The story eschews the usual tropes of a Chosen One destined for greatness. Chrono is just some guy who happens to get pulled into this adventure by circumstance and a science experiment gone wrong. He sets out to make things right and to do so has to travel through time to various ages in his world’s history. It’s reminiscent of Back to the Future in that much of his world’s history happens to have been influenced and directly affected by his and his team mate’s actions.
This time travel mechanic also opens up something that I think was quite new for JRPGs at the time – the New Game+ mechanic and branching, alternate endings. Your first playthrough gets you to a satisfying conclusion to Chrono’s story, but playing it again in New Game+ mode opens up newer, not always more interesting, but at least additional entertaining story beats and endings. I haven’t completed my NG+ playthrough just yet, but can say that this is one of the few games where I can recommend playing through things again to see what the changes are.
Chronotrigger is a classic JRPG that is almost universally held up as an exemplar of the best of the genre and playing it all these years later proves that to be true. The graphics may be old fashioned but the story and the mechanics push you forward and rewards you with a fun and interesting game and one that any fan of the genre or anyone who’s ever wanted to try the genre should play.

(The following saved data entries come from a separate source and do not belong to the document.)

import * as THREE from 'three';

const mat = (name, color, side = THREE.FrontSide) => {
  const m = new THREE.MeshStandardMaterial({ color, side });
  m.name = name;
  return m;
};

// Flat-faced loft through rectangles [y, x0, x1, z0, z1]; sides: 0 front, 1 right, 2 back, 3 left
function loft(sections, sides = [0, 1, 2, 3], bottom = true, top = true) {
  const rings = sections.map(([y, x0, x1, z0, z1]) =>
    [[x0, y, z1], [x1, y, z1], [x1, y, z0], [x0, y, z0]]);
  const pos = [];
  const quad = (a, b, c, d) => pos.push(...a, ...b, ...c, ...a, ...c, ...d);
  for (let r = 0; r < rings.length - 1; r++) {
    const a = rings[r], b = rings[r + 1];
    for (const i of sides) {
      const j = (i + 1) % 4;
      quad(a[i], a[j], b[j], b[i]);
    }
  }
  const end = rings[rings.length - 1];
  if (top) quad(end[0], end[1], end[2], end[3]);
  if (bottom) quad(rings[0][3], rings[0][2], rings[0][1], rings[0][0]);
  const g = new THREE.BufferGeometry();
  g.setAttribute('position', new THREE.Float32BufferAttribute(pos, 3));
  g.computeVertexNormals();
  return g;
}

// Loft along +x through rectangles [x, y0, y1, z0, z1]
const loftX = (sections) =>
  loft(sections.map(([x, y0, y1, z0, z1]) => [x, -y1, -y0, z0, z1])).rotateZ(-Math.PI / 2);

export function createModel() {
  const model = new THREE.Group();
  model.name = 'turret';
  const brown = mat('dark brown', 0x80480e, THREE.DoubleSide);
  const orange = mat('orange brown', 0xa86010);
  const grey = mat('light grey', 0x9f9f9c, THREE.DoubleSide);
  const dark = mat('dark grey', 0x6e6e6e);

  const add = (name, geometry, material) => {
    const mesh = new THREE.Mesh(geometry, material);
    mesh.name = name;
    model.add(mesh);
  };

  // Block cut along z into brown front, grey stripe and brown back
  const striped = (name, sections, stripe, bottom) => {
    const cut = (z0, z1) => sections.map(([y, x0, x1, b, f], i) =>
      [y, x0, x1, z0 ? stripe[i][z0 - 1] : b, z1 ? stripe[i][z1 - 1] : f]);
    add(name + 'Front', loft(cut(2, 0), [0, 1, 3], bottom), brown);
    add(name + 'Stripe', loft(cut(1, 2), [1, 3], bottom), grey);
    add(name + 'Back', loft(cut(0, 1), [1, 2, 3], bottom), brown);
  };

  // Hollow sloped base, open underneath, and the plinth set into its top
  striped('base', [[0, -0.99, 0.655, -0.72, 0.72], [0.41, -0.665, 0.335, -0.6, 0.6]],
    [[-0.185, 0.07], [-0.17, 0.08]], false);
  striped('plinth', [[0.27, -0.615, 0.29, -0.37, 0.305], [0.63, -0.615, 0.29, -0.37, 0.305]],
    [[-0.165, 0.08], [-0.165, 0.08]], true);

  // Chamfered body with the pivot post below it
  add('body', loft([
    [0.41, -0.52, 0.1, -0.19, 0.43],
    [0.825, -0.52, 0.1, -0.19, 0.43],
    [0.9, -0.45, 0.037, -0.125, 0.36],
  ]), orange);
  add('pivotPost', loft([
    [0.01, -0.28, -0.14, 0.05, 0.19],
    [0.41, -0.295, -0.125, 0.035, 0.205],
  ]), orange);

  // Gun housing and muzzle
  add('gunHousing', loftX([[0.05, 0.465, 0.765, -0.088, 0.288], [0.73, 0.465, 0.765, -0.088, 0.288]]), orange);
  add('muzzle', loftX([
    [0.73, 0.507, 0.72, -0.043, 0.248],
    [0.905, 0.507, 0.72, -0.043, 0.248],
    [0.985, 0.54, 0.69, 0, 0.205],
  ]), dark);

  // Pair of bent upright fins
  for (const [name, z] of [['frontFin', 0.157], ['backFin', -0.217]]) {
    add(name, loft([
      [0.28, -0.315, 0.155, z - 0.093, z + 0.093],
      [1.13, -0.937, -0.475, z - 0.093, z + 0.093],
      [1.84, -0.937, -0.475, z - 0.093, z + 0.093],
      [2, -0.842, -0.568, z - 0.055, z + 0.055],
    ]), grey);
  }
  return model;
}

Graphics8/10 Very Good
Ease of Play8/10 Very Good
- A classic game.
- Runs at full resolution on PC.
- Bookmark function to save your progress.
- Amazing soundtrack
- Some performance issues.
- Bookmark function is not a proper save anywhere/anytime function.